## Records provided
-- -- --

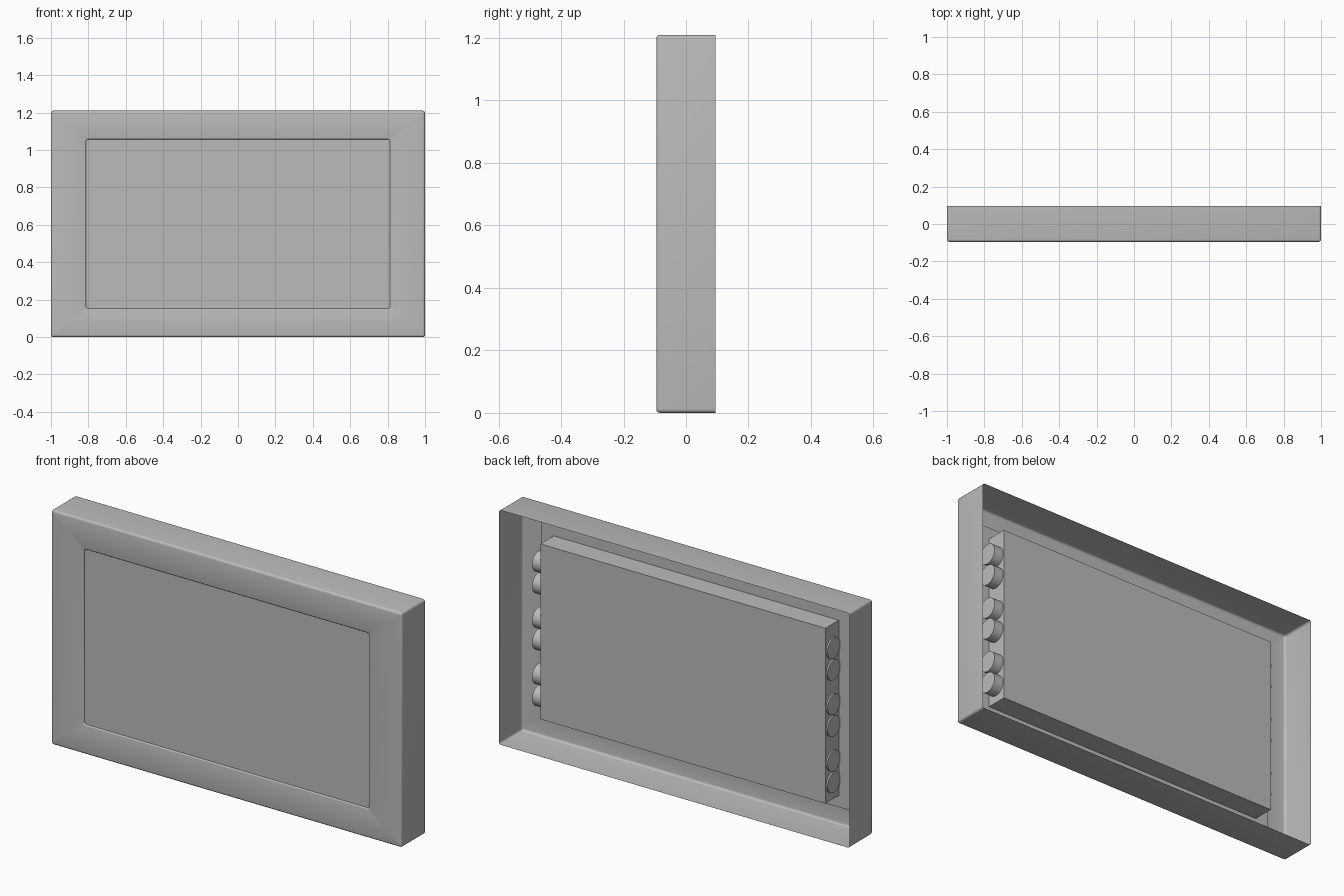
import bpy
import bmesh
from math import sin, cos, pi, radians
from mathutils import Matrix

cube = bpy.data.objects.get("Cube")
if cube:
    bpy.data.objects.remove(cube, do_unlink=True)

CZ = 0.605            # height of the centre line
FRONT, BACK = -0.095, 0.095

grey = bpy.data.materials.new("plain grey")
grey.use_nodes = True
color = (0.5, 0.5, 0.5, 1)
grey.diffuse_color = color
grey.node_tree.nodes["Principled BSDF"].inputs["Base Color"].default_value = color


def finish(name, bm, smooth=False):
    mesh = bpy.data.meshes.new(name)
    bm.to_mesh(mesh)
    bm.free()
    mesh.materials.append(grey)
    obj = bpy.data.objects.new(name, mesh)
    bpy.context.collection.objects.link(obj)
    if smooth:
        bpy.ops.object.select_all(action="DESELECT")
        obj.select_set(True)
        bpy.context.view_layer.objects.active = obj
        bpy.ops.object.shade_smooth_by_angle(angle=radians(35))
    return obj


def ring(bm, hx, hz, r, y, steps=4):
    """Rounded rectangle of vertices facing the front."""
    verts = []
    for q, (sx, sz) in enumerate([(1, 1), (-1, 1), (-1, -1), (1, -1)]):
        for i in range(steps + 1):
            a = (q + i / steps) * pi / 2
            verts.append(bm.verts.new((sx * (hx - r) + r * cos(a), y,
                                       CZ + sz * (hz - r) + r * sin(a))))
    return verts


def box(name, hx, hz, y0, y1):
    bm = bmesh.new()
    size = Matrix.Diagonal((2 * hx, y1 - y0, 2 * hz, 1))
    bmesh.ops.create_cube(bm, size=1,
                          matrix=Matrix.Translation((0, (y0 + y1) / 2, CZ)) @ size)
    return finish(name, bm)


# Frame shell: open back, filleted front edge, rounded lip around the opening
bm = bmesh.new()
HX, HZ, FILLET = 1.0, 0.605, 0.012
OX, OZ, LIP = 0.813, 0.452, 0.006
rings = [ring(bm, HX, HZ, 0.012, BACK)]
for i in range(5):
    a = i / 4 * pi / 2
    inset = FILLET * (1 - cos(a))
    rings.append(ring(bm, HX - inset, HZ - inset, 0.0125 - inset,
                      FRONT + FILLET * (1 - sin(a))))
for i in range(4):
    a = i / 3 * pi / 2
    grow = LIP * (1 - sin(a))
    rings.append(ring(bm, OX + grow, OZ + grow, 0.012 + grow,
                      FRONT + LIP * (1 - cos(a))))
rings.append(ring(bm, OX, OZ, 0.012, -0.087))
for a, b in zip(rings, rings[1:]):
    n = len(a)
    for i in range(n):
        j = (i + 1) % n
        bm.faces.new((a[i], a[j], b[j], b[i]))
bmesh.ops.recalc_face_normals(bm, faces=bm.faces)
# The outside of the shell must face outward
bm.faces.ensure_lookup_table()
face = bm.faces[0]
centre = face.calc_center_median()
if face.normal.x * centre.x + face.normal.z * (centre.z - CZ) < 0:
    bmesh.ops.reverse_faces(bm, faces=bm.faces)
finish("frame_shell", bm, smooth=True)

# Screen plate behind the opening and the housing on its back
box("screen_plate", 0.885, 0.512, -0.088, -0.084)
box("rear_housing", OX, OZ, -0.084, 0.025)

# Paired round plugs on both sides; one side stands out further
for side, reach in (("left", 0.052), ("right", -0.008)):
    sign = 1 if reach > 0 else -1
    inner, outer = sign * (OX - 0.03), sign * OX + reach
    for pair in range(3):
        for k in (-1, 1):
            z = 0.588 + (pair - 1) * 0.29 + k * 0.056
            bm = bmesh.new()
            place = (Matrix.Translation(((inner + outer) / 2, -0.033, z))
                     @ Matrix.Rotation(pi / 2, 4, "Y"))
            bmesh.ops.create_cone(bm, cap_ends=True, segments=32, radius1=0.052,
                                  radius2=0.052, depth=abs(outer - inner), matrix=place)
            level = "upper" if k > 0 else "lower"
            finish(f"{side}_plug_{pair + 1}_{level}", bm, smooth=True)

-- -- --

## Prompt
Using the entries above, repeat only the lines from the one containing "# Frame shell: open" through the one containing "grow = LIP * (1 - sin(a))", end lines included.

## Exercise solution
# Frame shell: open back, filleted front edge, rounded lip around the opening
bm = bmesh.new()
HX, HZ, FILLET = 1.0, 0.605, 0.012
OX, OZ, LIP = 0.813, 0.452, 0.006
rings = [ring(bm, HX, HZ, 0.012, BACK)]
for i in range(5):
    a = i / 4 * pi / 2
    inset = FILLET * (1 - cos(a))
    rings.append(ring(bm, HX - inset, HZ - inset, 0.0125 - inset,
                      FRONT + FILLET * (1 - sin(a))))
for i in range(4):
    a = i / 3 * pi / 2
    grow = LIP * (1 - sin(a))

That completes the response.